NFL Reach Agreement Over Concussion Suit
August 30, 2013
The National Football League (NFL) has reached a tentative agreement over a lawsuit relating to brain injuries among its 18,000 retired players worth $765 million.
They have agreed to compensate victims, pay for medical exams and underwrite research.
A federal judge announced the agreement Thursday after months of court-ordered mediation. It came just days before the start of the 2013 season.
More than 4,500 former athletes — some suffering from dementia, depression or Alzheimer’s that they blamed on blows to the head — had sued the league, accusing it of concealing the dangers of concussions and rushing injured players back onto the field while glorifying and profiting from the kind of bone-jarring hits that make for spectacular highlight-reel footage.
The NFL long has denied any wrongdoing and insisted that safety always has been a top priority. But the NFL said Thursday that Commissioner Roger Goodell told pro football’s lawyers to “do the right thing for the game and the men who played it.”
The plaintiffs included Hall of Famer Tony Dorsett, Super Bowl-winning quarterback Jim McMahon and the family of Pro Bowl linebacker Junior Seau, who committed suicide last year.
Under the settlement, individual awards would be capped at $5 million for men with Alzheimer’s disease; $4 million for those diagnosed after their deaths with a brain condition called chronic traumatic encephalopathy; and $3 million for players with dementia, said lead plaintiffs’ lawyer Christopher Seeger.
Any of the approximately 18,000 former NFL players would be eligible.
In recent years, a string of former NFL players and other concussed athletes have been diagnosed after their deaths with chronic traumatic encephalopathy, or CTE. Those ex-players included Seau and lead plaintiff Ray Easterling, who filed the first lawsuit in Philadelphia in August 2011 but later committed suicide.
About one-third of the league’s 12,000 former players eventually joined the litigation. They include a few hundred “gap” players, who played during years when there was no labor contract in place, and were therefore considered likely to win the right to sue.
“The benefits in this agreement will make a difference not only for me and my family, but also for thousands of my football brothers who either need help today or may need help someday in the future,” said Kevin Turner, a former running back for the Philadelphia Eagles and New England Patriots.

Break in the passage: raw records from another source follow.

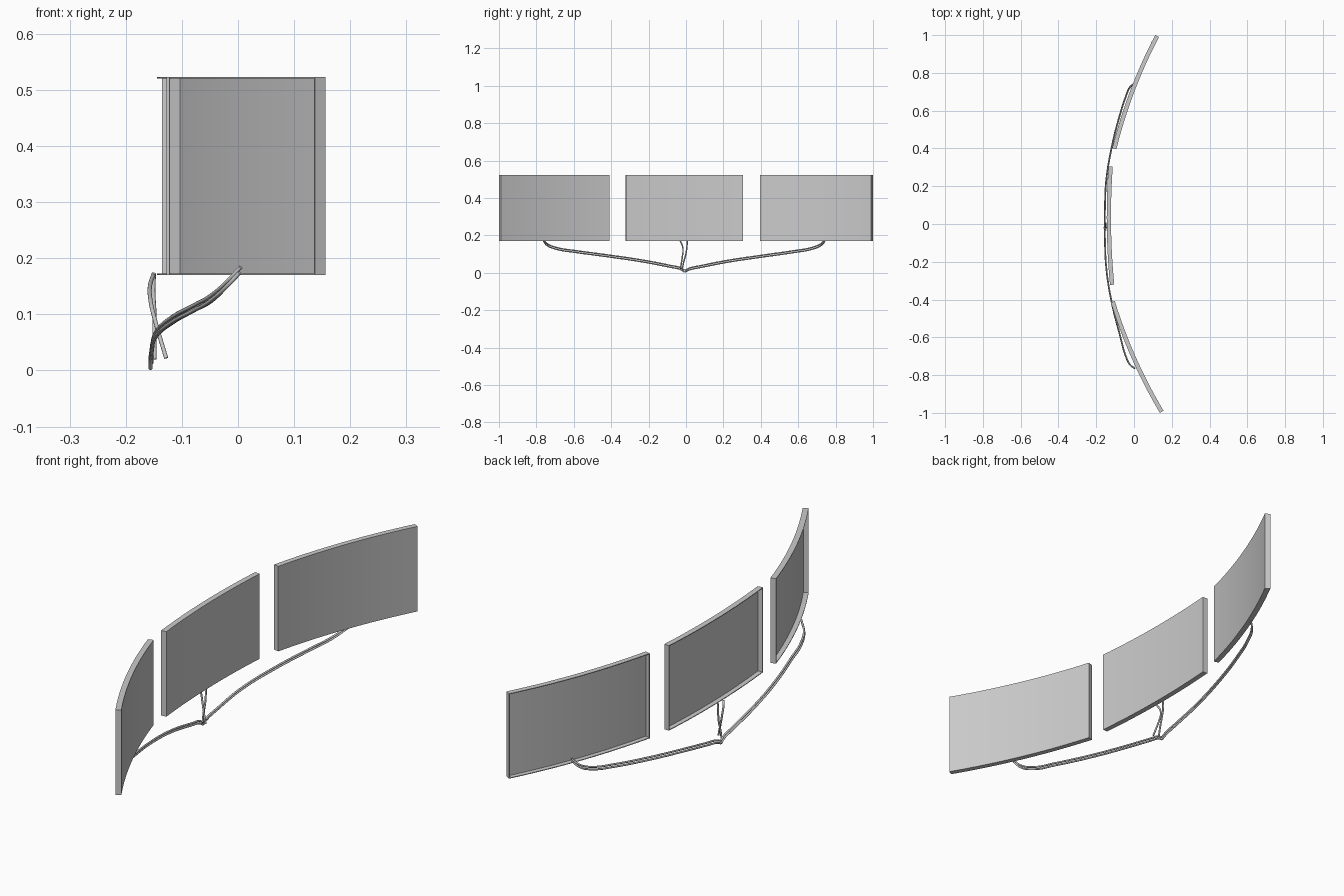
import bpy, bmesh, math
from mathutils import Vector

if "Cube" in bpy.data.objects:
    bpy.data.objects.remove(bpy.data.objects["Cube"])

Z0, Z1 = 0.17, 0.523      # panel bottom and top
T, RIM, N = 0.0225, 0.003, 16   # panel depth, rim wall, arc segments


def panel(name, a, b, sag):
    """Curved tray along a shallow arc, open on its convex (-x) side."""
    a, b = Vector(a), Vector(b)
    chord = b - a
    half = chord.length / 2
    R = (half * half + sag * sag) / (2 * sag)
    u = chord.normalized()
    n = Vector((u.y, -u.x))          # towards the concave side
    if n.x < 0:
        n = -n
    c = (a + b) / 2 + n * (R - sag)
    ang = math.asin(half / R)

    def pt(t, depth, z):
        d = u * math.sin(t) - n * math.cos(t)
        p = c + d * (R - depth)
        return (p.x, p.y, z)

    bm = bmesh.new()
    inner = ang - RIM / R
    outer_t = [-ang + 2 * ang * i / N for i in range(N + 1)]
    inner_t = [-inner + 2 * inner * i / N for i in range(N + 1)]

    def rows(ts, depth, lo, hi):
        return [[bm.verts.new(pt(t, depth, z)) for t in ts] for z in (lo, hi)]

    back = rows(outer_t, T, Z0, Z1)
    lip = rows(outer_t, 0, Z0, Z1)
    lip_in = rows(inner_t, 0, Z0 + RIM, Z1 - RIM)
    floor = rows(inner_t, T - RIM, Z0 + RIM, Z1 - RIM)

    def ring(r):
        return r[0] + r[1][::-1]

    for p, q in ((back, lip), (lip, lip_in), (lip_in, floor)):
        p, q = ring(p), ring(q)
        for i in range(len(p)):
            j = (i + 1) % len(p)
            bm.faces.new((p[i], p[j], q[j], q[i]))
    for r in (back, floor):
        for i in range(N):
            bm.faces.new((r[0][i], r[0][i + 1], r[1][i + 1], r[1][i]))
    bmesh.ops.recalc_face_normals(bm, faces=bm.faces)
    finish(name, bm)


def finish(name, bm):
    me = bpy.data.meshes.new(name)
    bm.to_mesh(me)
    bm.free()
    ob = bpy.data.objects.new(name, me)
    bpy.context.collection.objects.link(ob)
    bpy.context.view_layer.objects.active = ob
    ob.select_set(True)
    bpy.ops.object.shade_smooth_by_angle(angle=math.radians(30))
    ob.select_set(False)


def cable(name, pts, off=(0, 0, 0), r=0.0038):
    """Round cable through the given points."""
    cu = bpy.data.curves.new(name, 'CURVE')
    cu.dimensions = '3D'
    cu.bevel_depth = r
    cu.bevel_resolution = 2
    cu.resolution_u = 6
    cu.use_fill_caps = True
    s = cu.splines.new('BEZIER')
    s.bezier_points.add(len(pts) - 1)
    for bp, p in zip(s.bezier_points, pts):
        bp.co = Vector(p) + Vector(off)
        bp.handle_left_type = bp.handle_right_type = 'AUTO'
    ob = bpy.data.objects.new(name, cu)
    bpy.context.collection.objects.link(ob)


# three curved screens (convex face end points)
panel("screen_front", (0.137, -1.0), (-0.123, -0.415), 0.019)
panel("screen_middle", (-0.127, -0.323), (-0.135, 0.305), 0.013)
panel("screen_back", (-0.115, 0.402), (0.112, 1.0), 0.019)

# paired cables to the outer screens
front_path = [(0.003, -0.764, 0.176), (-0.022, -0.745, 0.150), (-0.048, -0.690, 0.127),
              (-0.075, -0.590, 0.111), (-0.118, -0.420, 0.088), (-0.148, -0.230, 0.060),
              (-0.155, -0.080, 0.031), (-0.156, -0.030, 0.020), (-0.156, -0.008, 0.006)]
back_path = [(0.003, 0.745, 0.176), (-0.022, 0.725, 0.150), (-0.046, 0.670, 0.127),
             (-0.075, 0.580, 0.111), (-0.116, 0.420, 0.088), (-0.148, 0.230, 0.060),
             (-0.155, 0.080, 0.031), (-0.156, 0.020, 0.018), (-0.156, -0.006, 0.006)]
for side, path in (("front", front_path), ("back", back_path)):
    cable(side + "_cable_lower", path, (0, 0, -0.002))
    cable(side + "_cable_upper", path, (0.002, 0, 0.008))

# two separate cables to the middle screen
cable("middle_cable_a", [(-0.150, -0.032, 0.173), (-0.157, -0.021, 0.150), (-0.156, -0.016, 0.125),
                         (-0.148, -0.019, 0.090), (-0.128, -0.030, 0.022)])
cable("middle_cable_b", [(-0.150, 0.006, 0.173), (-0.151, 0.005, 0.140), (-0.149, -0.001, 0.100),
                         (-0.149, -0.013, 0.055), (-0.149, -0.020, 0.020)])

Turner, who has been diagnosed with ALS, will serve as the lead plaintiff for one group of retired players. “I am grateful that the NFL is making a commitment to the men who made the game what it is today.”
Senior U.S. District Judge Anita Brody in Philadelphia announced the proposed agreement and will consider approving it at a later date.